Photo by Frédéric Soltan/Getty In this febrile cultural moment filled with fear of the Other, horror has achieved the status of true art by M M Owen is a British author who has published fiction and non-fiction in a range of places. He obtained his PhD at the University of British Columbia, and now runs a design and animation studio called Misfit Productions and an independent press called Misfit Press. Edited by Pam Weintraub In Ray Bradbury’s horror short story, ‘The Next in Line’ (1955), a woman visits the catacombs in Guanajuato, Mexico. Mummified bodies line the walls. Lying awake the next … Continue reading Our age of horror

Love, Death, and Other Forgotten Traditions

What we don’t tell our children. BY DORSA AMIR The science-fiction writer Robert Heinlein once wrote, “Each generation thinks it invented sex.” He was presumably referring to the pride each generation takes in defining its own sexual practices and ethics. But his comment hit the mark in another sense: Every generation has to reinvent sex because the previous generation did a lousy job of teaching it. In the United States, the conversations we have with our children about sex are often awkward, limited, and brimming with euphemism. At school, if kids are lucky enough to live in a state that … Continue reading Love, Death, and Other Forgotten Traditions

Slavery-entangled philosophy

Slave Ship (1840) by J M W Turner. Courtesy the Museum of Fine Arts, Boston John Locke took part in administering the slave-owning colonies. Does that make him, and liberalism itself, hypocritical? by Holly Brewer is Burke chair of American history and associate professor at the University of Maryland. She is co-editor of the American Society for Legal History’s book series and serves on their board of directors. She is the author of By Birth or Consent: Children, Law, and the Anglo-American Revolution in Authority (2005). Edited by Sam Haselby John Locke, who lived through two revolutions in 17th-century England, remains perhaps the most important theorist … Continue reading Slavery-entangled philosophy

Forging Islamic science

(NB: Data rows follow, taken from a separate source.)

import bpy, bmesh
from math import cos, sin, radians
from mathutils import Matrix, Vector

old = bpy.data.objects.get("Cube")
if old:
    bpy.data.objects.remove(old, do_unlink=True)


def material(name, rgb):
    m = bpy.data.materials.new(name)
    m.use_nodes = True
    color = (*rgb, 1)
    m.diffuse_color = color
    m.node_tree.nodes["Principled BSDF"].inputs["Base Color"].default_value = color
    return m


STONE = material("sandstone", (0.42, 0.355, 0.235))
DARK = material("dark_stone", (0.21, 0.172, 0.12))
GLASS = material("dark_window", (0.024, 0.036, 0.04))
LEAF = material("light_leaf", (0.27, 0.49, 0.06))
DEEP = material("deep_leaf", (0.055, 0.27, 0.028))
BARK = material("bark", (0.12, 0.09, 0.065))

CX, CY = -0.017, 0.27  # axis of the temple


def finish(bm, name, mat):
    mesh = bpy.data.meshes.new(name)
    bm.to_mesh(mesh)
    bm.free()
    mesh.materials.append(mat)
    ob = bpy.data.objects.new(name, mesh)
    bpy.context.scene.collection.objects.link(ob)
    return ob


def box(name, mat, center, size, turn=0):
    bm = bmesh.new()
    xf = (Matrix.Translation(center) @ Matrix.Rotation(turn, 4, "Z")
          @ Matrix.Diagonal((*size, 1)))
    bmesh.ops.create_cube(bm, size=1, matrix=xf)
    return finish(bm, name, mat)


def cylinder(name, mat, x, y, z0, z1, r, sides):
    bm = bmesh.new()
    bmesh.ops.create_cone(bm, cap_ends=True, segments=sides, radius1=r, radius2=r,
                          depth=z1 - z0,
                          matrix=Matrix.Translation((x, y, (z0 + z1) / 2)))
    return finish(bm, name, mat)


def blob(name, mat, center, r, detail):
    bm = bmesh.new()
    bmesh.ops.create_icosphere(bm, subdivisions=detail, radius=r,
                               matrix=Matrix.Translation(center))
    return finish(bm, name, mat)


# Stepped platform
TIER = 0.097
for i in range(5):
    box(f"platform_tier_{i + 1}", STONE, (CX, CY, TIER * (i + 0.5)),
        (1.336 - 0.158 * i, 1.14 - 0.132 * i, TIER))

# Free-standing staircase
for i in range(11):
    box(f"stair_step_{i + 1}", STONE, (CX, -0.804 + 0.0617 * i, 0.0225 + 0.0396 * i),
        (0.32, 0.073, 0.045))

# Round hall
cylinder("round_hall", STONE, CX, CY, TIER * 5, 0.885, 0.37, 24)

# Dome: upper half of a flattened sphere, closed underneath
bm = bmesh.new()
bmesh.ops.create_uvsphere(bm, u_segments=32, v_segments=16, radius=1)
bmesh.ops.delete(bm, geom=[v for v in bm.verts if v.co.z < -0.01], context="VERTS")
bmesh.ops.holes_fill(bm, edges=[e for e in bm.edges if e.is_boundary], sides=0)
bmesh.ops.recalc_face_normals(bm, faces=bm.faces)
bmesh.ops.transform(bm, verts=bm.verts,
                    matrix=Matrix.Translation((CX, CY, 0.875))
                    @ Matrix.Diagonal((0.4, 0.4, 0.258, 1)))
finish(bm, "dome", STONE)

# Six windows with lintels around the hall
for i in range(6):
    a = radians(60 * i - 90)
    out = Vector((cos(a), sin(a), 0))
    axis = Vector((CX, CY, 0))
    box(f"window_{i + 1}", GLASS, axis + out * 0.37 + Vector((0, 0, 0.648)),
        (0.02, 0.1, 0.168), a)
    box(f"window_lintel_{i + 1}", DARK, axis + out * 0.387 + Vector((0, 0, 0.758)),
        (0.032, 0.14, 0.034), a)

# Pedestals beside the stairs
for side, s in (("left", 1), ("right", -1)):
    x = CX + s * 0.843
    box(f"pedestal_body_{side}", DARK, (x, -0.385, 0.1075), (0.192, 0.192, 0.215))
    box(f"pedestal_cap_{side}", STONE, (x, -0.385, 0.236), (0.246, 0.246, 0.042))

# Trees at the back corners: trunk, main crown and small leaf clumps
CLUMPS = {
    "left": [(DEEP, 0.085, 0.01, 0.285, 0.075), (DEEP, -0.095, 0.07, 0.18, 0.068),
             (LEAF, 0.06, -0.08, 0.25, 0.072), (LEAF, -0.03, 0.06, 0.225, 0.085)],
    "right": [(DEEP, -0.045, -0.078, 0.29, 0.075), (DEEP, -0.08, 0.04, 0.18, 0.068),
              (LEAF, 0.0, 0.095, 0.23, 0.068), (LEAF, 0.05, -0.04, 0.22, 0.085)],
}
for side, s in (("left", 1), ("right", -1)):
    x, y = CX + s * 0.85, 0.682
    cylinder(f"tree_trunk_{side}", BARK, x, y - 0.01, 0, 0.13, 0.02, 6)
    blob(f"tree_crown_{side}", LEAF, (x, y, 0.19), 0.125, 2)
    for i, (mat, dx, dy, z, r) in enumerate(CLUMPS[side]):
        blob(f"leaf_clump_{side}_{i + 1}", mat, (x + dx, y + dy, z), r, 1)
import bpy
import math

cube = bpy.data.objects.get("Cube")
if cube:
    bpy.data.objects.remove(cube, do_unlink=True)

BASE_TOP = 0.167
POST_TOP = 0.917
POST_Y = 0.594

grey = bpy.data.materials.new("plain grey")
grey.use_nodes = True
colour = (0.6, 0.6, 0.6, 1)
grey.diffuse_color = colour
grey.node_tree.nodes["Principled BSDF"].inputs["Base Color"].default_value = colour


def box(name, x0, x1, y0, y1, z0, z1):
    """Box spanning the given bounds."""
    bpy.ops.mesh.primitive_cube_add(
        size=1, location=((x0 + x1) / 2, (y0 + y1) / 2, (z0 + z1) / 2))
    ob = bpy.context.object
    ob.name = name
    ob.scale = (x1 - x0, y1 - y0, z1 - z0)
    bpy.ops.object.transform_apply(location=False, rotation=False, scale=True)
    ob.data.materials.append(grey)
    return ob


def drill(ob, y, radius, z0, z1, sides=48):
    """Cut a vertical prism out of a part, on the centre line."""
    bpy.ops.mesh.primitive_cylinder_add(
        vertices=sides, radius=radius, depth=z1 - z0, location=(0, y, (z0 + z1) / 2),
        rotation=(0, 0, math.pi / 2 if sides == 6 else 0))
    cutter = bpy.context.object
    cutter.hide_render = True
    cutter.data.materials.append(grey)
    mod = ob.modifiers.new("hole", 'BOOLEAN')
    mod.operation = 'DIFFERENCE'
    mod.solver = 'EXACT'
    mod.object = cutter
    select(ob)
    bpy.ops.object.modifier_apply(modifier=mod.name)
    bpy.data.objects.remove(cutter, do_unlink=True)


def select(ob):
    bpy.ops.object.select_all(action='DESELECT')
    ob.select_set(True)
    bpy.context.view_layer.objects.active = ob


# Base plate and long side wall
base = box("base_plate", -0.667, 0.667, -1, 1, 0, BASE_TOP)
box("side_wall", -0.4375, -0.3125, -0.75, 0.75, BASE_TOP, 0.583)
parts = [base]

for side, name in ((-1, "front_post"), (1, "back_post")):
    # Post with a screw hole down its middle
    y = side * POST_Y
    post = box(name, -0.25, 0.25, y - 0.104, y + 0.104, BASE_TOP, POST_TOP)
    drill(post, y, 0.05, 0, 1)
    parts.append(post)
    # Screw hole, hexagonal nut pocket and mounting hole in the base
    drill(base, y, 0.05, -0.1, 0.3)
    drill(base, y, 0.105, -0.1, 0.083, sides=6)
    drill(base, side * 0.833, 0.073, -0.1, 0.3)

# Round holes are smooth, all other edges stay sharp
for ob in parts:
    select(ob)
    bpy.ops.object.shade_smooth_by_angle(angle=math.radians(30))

Detail from a contemporary fake miniature, purporting to be from the 17th-century, depicting Ottoman-era scholars observing the night sky through telescopes. Allegedly from the Istanbul University Library. Photo by DEA/Getty Fake miniatures depicting Islamic science have found their way into the most august of libraries and history books. How? Nir Shafir is a historian of the early modern Ottoman Empire at the University of California, San Diego. He is editor-in-chief of the Ottoman History Podcast. Edited by Sally Davies As I prepared to teach my class ‘Science and Islam’ last spring, I noticed something peculiar about the book I was about to assign to … Continue reading Forging Islamic science

A Cardiologist’s 9/11 Story

ILLUSTRATION BY IGNACIO SERRANO From trauma to arrhythmia, and back again. BY SANDEEP JAUHAR The morgue was inside Brooks Brothers. I was standing at the corner of Church and Dey, right next to the rubble of the World Trade Center, when a policeman shouted that doctors were needed at the menswear emporium inside the building at One Liberty Plaza. Bodies were piling up there, he said, and another makeshift morgue on the other side of the rubble had just closed. I volunteered and set off down the debris-strewn street. It was the day after the attack. The smoke and stench … Continue reading A Cardiologist’s 9/11 Story

The big squeeze

Lemon vendors in Palermo, Sicily, in 1943. Photo by J R Eyerman/LIFE Picture Collection/Getty Sicily’s mafia sprang from the growing global market for lemons – a tale with sour parallels for consumers today by Ola Olsson is professor of economics at the University of Gothenburg in Sweden. He is the author of Essentials of Advanced Macroeconomic Theory (2012), and his new book Prehistorical Economics: From African Origins to Civilization is due out in 2019. Edited by Sally Davies The Sicilian mafia is probably the most famous criminal organisation in the world. It’s been known to exist at least since the 1870s, when a Sicilian landlord documented how … Continue reading The big squeeze